▸ **Source texts of formatted documents**:

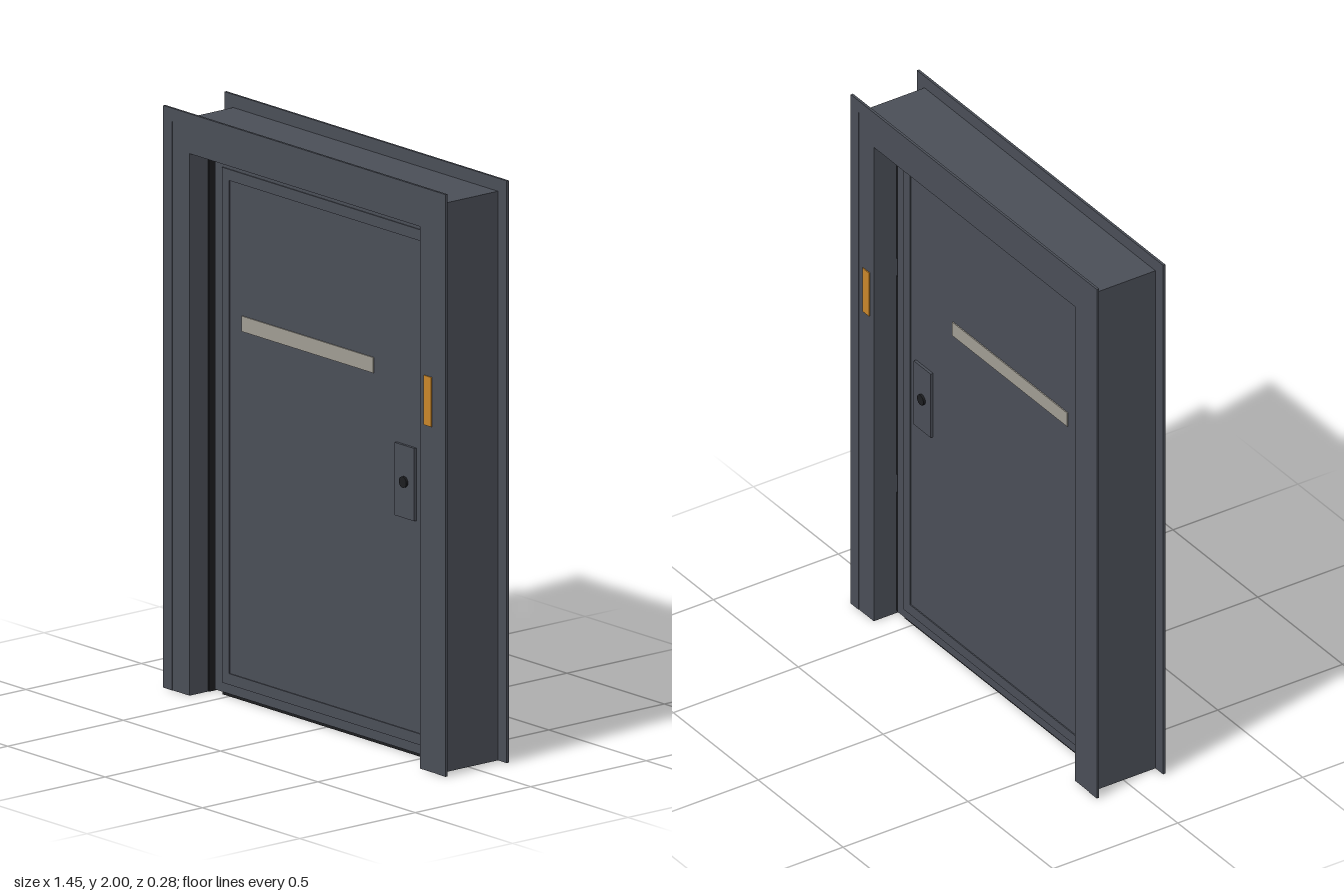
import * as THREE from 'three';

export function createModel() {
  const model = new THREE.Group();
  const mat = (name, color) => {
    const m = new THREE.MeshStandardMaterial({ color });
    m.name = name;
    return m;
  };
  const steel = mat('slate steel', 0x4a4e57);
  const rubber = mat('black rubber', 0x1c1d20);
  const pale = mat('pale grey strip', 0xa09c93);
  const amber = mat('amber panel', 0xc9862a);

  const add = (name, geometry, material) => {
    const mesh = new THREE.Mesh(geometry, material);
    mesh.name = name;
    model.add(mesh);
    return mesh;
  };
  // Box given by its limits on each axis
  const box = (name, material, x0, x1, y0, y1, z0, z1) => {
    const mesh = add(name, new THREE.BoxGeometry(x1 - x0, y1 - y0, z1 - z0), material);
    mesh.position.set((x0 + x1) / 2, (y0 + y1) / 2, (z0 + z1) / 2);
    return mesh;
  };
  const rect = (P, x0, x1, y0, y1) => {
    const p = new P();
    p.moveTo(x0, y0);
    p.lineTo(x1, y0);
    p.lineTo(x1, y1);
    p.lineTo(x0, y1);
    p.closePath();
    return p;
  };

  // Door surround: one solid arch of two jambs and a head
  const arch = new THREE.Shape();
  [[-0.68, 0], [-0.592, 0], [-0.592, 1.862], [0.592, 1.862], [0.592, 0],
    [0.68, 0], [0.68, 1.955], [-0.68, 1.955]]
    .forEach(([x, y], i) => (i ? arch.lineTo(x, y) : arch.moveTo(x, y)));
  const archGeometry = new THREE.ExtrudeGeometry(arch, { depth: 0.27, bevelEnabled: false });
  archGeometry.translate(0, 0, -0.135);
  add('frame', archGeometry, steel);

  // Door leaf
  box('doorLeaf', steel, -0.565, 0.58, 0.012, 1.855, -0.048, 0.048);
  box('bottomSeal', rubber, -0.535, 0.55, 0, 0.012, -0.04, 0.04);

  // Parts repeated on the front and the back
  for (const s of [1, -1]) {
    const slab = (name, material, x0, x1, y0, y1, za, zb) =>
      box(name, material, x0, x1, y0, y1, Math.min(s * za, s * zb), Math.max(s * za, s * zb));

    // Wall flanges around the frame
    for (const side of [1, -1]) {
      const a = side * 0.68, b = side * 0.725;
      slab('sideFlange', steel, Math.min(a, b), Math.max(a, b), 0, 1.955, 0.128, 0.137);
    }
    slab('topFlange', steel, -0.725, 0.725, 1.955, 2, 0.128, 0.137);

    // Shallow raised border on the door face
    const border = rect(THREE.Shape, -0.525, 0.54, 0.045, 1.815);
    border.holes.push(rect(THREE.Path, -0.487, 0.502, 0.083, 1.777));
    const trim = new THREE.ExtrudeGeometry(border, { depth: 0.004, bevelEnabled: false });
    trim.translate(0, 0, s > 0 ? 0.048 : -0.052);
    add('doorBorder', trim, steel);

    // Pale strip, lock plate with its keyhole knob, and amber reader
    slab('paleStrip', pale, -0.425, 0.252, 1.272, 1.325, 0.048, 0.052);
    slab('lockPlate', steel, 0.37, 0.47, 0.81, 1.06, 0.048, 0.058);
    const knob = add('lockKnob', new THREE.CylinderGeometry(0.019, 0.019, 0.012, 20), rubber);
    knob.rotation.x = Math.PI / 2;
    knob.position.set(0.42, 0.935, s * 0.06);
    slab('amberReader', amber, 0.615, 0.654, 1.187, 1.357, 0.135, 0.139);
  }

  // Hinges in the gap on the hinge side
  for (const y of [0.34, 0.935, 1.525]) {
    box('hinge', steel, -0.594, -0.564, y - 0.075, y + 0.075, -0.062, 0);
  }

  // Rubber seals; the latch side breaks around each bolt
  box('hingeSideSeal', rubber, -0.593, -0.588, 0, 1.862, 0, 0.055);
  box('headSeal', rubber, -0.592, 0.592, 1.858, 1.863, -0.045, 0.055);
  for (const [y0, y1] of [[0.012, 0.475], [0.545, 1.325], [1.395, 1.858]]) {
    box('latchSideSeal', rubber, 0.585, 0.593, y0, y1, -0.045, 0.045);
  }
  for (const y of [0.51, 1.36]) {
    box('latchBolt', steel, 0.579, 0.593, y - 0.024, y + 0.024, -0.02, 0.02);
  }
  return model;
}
==
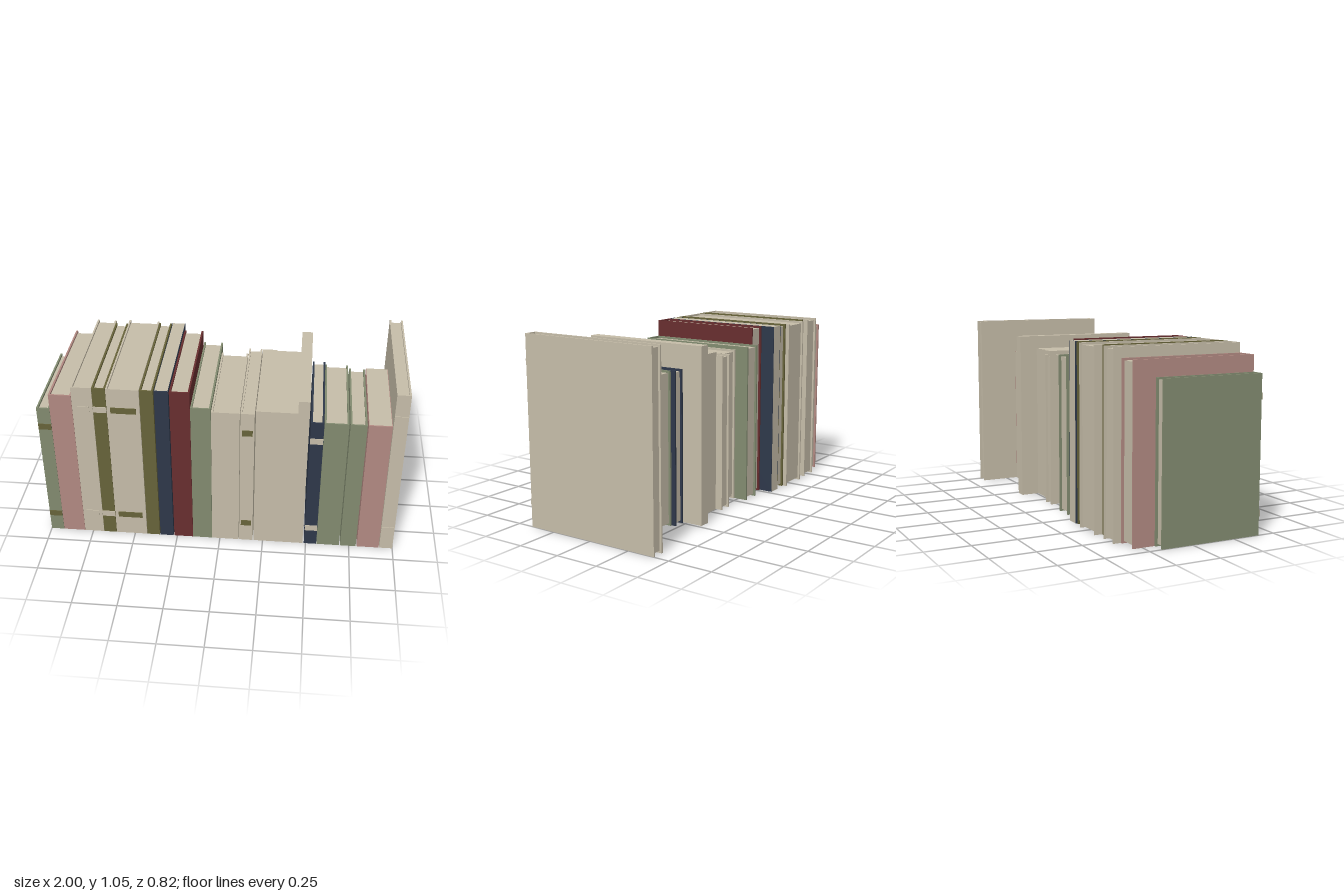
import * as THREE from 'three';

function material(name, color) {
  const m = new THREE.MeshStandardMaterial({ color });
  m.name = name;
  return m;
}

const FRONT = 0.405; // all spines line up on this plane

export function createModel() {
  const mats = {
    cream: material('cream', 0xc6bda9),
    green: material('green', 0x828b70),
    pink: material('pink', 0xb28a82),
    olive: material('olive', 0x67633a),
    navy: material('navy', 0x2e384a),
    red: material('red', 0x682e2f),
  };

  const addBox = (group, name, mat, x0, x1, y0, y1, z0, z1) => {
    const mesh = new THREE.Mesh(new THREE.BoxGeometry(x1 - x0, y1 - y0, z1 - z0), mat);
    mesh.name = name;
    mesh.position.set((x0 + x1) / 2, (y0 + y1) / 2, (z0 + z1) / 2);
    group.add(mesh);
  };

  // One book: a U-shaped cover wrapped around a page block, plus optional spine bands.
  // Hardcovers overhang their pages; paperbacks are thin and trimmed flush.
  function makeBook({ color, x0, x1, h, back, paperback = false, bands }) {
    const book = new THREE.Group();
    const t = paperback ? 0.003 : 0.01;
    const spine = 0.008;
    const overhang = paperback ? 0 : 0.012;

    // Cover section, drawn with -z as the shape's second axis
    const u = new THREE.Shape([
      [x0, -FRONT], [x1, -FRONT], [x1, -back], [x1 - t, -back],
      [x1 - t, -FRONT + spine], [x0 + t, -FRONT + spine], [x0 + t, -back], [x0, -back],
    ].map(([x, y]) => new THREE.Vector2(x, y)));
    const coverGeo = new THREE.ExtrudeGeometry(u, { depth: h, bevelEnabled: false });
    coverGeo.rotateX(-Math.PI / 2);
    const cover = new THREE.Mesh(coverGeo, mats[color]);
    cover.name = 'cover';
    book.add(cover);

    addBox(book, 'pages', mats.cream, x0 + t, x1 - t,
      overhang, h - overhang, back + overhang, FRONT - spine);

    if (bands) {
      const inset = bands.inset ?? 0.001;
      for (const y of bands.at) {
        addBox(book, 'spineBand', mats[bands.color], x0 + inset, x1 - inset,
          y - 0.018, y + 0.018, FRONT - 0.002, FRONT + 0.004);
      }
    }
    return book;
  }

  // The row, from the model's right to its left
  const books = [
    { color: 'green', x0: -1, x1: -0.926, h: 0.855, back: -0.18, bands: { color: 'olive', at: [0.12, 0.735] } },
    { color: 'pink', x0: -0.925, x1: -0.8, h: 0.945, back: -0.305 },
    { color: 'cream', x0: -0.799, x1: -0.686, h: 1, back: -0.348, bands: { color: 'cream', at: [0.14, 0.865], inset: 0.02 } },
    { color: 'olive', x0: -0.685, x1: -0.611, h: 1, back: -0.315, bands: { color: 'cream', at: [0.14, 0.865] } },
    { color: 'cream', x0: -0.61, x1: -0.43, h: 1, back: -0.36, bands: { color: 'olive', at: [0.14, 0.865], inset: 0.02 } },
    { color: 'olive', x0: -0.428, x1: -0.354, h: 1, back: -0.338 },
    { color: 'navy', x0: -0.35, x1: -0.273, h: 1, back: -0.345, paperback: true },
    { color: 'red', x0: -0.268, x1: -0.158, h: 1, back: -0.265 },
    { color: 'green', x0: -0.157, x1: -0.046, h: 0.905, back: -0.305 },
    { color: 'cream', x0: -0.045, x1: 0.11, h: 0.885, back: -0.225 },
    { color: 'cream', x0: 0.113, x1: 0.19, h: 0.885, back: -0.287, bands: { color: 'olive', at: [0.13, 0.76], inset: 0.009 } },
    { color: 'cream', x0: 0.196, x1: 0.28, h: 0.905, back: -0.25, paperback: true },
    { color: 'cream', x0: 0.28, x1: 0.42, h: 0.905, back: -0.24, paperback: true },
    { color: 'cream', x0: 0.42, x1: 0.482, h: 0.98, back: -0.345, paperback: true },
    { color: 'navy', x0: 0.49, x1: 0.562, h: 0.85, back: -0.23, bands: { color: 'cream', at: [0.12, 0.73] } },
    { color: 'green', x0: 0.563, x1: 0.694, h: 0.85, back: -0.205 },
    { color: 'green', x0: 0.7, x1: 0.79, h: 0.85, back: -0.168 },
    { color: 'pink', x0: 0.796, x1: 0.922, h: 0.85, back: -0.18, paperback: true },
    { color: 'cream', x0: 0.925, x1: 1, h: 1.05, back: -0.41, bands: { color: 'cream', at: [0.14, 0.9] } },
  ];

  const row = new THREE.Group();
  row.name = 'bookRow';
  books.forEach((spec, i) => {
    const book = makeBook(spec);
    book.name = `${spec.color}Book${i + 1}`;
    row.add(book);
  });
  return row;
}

▸ **TASK REQUIREMENTS**: Within the entries, how many lines contain the word "cream"? Answer with a number alone.

▸ **WRITTEN RESPONSE**: 12